INSTRUCTIONS TO FOLLOW
In the entries below, find every line with the string "return" and copy it.

*** Opening DATASET ***

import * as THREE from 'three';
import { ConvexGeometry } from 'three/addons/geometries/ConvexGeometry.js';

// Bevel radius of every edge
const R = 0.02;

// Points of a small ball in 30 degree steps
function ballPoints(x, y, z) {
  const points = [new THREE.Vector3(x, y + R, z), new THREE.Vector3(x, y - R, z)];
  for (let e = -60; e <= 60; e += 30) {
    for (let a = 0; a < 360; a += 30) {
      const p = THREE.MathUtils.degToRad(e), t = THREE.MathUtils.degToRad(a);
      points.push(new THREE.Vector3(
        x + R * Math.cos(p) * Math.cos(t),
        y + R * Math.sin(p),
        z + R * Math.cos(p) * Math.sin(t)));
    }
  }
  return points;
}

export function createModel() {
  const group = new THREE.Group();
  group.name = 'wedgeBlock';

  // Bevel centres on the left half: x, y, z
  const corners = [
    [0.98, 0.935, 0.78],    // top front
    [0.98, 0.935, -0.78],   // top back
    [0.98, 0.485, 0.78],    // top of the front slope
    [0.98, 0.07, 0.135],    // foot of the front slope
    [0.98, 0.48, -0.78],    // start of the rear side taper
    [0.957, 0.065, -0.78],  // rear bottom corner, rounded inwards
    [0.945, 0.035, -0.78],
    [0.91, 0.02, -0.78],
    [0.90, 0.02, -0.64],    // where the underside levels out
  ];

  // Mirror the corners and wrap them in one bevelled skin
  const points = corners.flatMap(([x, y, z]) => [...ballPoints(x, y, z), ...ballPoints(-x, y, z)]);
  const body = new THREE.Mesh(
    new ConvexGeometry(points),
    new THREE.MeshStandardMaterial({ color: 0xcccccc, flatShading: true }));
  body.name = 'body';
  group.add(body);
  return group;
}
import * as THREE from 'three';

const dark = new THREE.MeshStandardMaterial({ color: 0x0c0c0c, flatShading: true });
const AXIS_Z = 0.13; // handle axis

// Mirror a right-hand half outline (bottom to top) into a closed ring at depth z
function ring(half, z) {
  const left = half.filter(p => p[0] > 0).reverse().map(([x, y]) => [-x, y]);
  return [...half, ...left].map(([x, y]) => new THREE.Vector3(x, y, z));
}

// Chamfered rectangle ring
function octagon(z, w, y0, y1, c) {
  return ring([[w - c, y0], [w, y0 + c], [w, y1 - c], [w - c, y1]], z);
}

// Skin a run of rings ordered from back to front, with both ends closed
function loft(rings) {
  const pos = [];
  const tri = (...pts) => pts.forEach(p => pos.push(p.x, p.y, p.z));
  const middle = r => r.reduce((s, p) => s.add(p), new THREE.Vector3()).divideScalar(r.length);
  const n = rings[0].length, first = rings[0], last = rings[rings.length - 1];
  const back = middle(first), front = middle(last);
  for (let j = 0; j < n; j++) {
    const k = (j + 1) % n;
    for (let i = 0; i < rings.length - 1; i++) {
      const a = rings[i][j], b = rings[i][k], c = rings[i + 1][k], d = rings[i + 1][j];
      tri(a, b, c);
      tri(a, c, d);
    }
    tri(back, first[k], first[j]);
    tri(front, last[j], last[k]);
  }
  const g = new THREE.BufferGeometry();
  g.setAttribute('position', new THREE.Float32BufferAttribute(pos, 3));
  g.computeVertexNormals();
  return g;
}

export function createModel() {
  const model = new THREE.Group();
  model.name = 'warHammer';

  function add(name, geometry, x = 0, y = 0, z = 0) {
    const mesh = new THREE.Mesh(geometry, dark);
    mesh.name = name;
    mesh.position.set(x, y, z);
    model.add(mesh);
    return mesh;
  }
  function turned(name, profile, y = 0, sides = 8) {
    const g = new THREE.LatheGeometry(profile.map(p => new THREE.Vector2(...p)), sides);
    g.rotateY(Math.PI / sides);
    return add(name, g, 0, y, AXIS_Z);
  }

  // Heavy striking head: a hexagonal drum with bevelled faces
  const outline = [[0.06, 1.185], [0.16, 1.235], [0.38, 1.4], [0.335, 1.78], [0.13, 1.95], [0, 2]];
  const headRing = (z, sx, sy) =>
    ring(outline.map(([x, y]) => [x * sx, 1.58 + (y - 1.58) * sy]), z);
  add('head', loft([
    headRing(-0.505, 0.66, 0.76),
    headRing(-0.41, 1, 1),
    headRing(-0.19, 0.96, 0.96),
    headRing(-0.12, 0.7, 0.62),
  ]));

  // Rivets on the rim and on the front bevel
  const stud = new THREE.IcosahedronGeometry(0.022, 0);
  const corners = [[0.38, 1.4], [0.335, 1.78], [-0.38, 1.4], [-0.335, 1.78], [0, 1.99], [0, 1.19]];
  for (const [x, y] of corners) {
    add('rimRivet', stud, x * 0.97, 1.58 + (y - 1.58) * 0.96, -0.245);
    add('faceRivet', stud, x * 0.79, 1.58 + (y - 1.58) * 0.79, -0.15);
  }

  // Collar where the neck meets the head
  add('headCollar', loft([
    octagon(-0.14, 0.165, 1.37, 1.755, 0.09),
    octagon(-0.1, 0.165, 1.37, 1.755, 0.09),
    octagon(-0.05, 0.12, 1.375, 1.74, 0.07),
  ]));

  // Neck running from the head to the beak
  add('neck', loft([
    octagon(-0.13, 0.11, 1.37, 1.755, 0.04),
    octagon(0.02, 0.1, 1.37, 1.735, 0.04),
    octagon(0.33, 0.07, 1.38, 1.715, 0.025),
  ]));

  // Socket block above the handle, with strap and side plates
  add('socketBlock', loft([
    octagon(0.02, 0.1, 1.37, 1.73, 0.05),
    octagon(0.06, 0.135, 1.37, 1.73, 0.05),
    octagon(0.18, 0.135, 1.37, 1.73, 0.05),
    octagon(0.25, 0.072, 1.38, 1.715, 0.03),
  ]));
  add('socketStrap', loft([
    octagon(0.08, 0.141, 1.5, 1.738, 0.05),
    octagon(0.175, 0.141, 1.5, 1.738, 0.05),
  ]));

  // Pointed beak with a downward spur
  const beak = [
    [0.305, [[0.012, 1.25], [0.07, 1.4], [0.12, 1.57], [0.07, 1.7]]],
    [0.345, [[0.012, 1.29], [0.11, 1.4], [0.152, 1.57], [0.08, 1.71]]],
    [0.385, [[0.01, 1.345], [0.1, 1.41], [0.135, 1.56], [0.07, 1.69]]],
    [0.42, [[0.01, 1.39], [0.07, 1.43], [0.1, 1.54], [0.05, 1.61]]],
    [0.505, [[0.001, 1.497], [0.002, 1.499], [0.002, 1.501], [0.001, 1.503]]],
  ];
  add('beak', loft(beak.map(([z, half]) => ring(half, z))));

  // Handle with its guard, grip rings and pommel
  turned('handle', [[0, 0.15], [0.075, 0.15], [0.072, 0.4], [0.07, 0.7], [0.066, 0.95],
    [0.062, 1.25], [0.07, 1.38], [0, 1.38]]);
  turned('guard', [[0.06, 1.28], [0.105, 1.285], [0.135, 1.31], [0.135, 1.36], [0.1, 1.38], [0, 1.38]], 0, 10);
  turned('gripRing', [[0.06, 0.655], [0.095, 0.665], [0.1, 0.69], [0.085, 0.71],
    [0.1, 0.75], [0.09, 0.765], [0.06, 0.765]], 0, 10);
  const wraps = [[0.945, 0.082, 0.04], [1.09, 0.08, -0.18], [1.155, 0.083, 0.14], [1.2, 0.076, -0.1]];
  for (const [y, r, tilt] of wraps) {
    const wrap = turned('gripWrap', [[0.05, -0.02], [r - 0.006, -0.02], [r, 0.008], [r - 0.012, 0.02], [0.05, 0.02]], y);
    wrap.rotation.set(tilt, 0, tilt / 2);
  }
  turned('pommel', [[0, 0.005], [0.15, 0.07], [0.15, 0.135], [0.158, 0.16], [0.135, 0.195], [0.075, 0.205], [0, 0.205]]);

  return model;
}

*** Closing DATASET ***

ANSWER AREA
  return points;
  return group;
  return [...half, ...left].map(([x, y]) => new THREE.Vector3(x, y, z));
  return ring([[w - c, y0], [w, y0 + c], [w, y1 - c], [w - c, y1]], z);
  return g;
    return mesh;
    return add(name, g, 0, y, AXIS_Z);
  return model;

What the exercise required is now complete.